BEGIN Record extracts
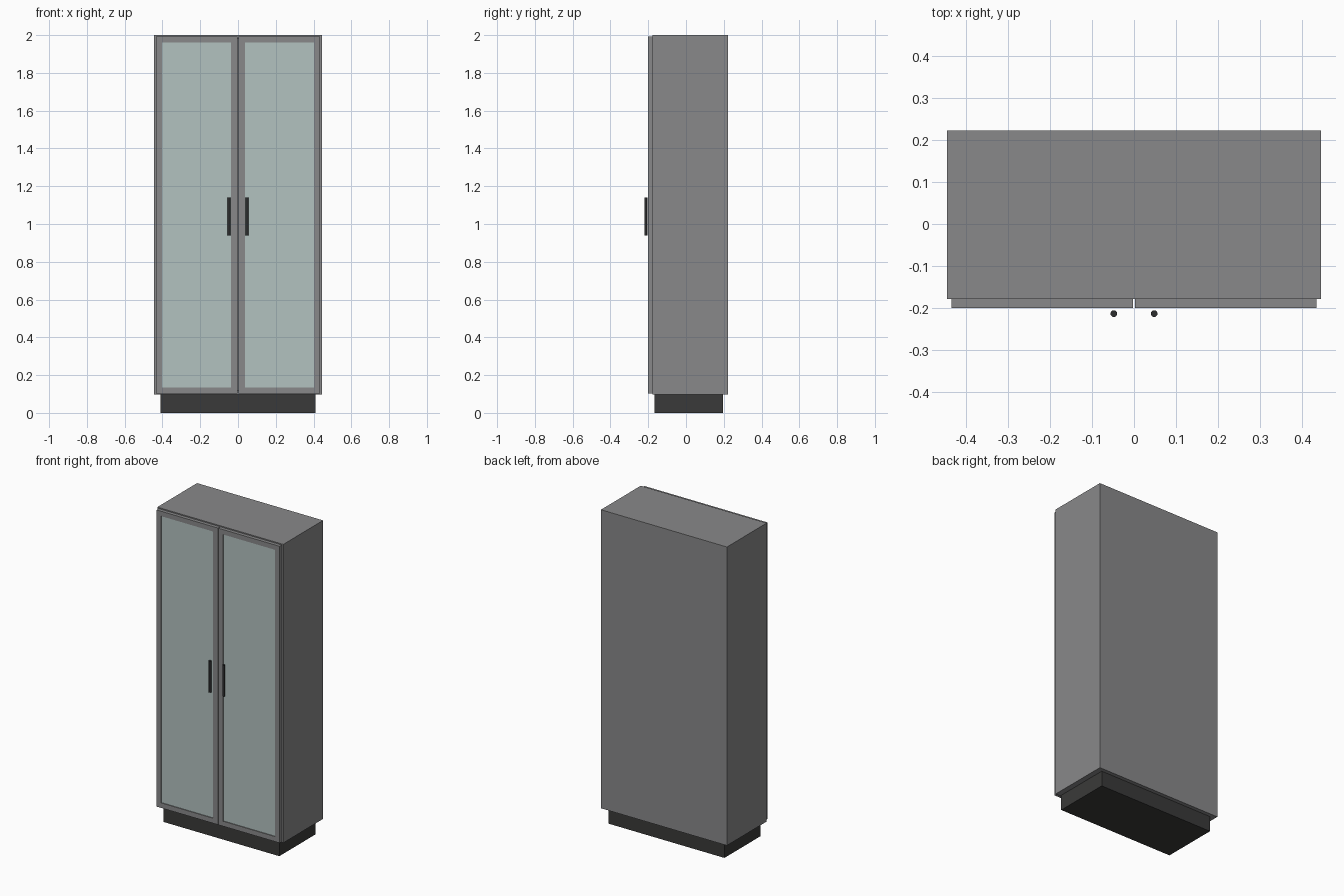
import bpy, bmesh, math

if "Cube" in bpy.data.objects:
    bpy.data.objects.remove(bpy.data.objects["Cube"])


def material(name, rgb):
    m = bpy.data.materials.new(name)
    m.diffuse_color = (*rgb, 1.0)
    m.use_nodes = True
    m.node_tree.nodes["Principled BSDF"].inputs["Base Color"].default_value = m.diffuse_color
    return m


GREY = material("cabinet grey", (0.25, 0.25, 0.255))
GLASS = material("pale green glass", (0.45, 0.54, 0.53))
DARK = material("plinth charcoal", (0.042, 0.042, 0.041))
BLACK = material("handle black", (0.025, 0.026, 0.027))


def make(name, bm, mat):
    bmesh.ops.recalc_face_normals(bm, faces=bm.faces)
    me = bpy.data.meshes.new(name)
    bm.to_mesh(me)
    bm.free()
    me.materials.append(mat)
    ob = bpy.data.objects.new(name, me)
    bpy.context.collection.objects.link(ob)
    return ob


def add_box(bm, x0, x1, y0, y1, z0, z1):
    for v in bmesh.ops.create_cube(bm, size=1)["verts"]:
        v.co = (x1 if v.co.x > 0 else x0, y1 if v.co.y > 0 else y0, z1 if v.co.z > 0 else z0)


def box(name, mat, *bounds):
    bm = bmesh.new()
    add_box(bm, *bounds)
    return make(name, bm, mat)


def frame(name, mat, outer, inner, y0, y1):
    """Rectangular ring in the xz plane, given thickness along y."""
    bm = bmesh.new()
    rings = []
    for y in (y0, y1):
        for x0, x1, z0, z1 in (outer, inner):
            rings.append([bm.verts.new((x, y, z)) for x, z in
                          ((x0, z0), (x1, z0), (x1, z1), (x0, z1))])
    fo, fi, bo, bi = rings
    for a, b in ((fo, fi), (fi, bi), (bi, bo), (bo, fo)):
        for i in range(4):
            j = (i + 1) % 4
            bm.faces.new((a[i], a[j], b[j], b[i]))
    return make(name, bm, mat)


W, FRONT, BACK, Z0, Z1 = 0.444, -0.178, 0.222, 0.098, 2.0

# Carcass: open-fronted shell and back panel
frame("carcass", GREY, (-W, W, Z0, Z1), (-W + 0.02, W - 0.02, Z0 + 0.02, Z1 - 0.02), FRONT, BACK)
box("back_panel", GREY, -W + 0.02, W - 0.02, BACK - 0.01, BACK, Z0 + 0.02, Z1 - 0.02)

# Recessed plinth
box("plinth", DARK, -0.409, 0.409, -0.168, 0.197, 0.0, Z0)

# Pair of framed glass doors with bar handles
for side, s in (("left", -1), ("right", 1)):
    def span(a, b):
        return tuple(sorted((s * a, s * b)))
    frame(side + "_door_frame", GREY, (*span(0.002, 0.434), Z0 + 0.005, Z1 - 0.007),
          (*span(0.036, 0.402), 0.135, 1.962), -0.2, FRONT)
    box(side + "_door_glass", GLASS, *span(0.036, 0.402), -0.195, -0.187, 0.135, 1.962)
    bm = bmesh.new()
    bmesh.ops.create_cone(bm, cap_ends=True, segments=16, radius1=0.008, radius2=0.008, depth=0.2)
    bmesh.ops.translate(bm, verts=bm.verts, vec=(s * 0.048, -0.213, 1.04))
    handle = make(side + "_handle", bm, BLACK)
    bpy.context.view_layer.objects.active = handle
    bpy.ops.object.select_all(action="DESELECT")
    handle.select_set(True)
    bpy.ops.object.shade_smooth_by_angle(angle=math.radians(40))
END Record extracts
BEGIN Record extracts
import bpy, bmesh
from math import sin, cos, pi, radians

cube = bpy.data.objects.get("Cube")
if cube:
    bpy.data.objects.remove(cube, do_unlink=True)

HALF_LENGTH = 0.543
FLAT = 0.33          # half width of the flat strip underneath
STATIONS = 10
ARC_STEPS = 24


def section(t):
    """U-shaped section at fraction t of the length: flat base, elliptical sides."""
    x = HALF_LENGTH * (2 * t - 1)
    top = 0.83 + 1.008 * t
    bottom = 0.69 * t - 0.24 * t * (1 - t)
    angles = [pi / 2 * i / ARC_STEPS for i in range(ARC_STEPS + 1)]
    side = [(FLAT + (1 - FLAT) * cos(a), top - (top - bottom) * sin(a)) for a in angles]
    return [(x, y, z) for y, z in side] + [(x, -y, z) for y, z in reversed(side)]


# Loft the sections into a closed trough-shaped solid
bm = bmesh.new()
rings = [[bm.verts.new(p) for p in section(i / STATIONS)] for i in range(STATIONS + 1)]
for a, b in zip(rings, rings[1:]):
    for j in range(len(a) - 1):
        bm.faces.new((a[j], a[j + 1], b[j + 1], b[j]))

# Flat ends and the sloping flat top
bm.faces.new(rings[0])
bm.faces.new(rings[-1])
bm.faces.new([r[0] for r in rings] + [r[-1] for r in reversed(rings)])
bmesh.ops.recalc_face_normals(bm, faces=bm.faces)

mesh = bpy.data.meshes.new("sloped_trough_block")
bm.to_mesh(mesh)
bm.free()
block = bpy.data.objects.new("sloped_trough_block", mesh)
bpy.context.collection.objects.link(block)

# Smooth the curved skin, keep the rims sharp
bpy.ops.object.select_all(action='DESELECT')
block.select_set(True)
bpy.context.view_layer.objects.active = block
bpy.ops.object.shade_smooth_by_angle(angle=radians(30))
END Record extracts
● **Exercise details**:
In the listing above, start at the line with "import bpy, bmesh, math", go on through the line with "me = bpy.data.meshes.new(name)", and copy each of those lines exactly; leave out all the rest.

● **Result of the exercise**:
import bpy, bmesh, math

if "Cube" in bpy.data.objects:
    bpy.data.objects.remove(bpy.data.objects["Cube"])


def material(name, rgb):
    m = bpy.data.materials.new(name)
    m.diffuse_color = (*rgb, 1.0)
    m.use_nodes = True
    m.node_tree.nodes["Principled BSDF"].inputs["Base Color"].default_value = m.diffuse_color
    return m


GREY = material("cabinet grey", (0.25, 0.25, 0.255))
GLASS = material("pale green glass", (0.45, 0.54, 0.53))
DARK = material("plinth charcoal", (0.042, 0.042, 0.041))
BLACK = material("handle black", (0.025, 0.026, 0.027))


def make(name, bm, mat):
    bmesh.ops.recalc_face_normals(bm, faces=bm.faces)
    me = bpy.data.meshes.new(name)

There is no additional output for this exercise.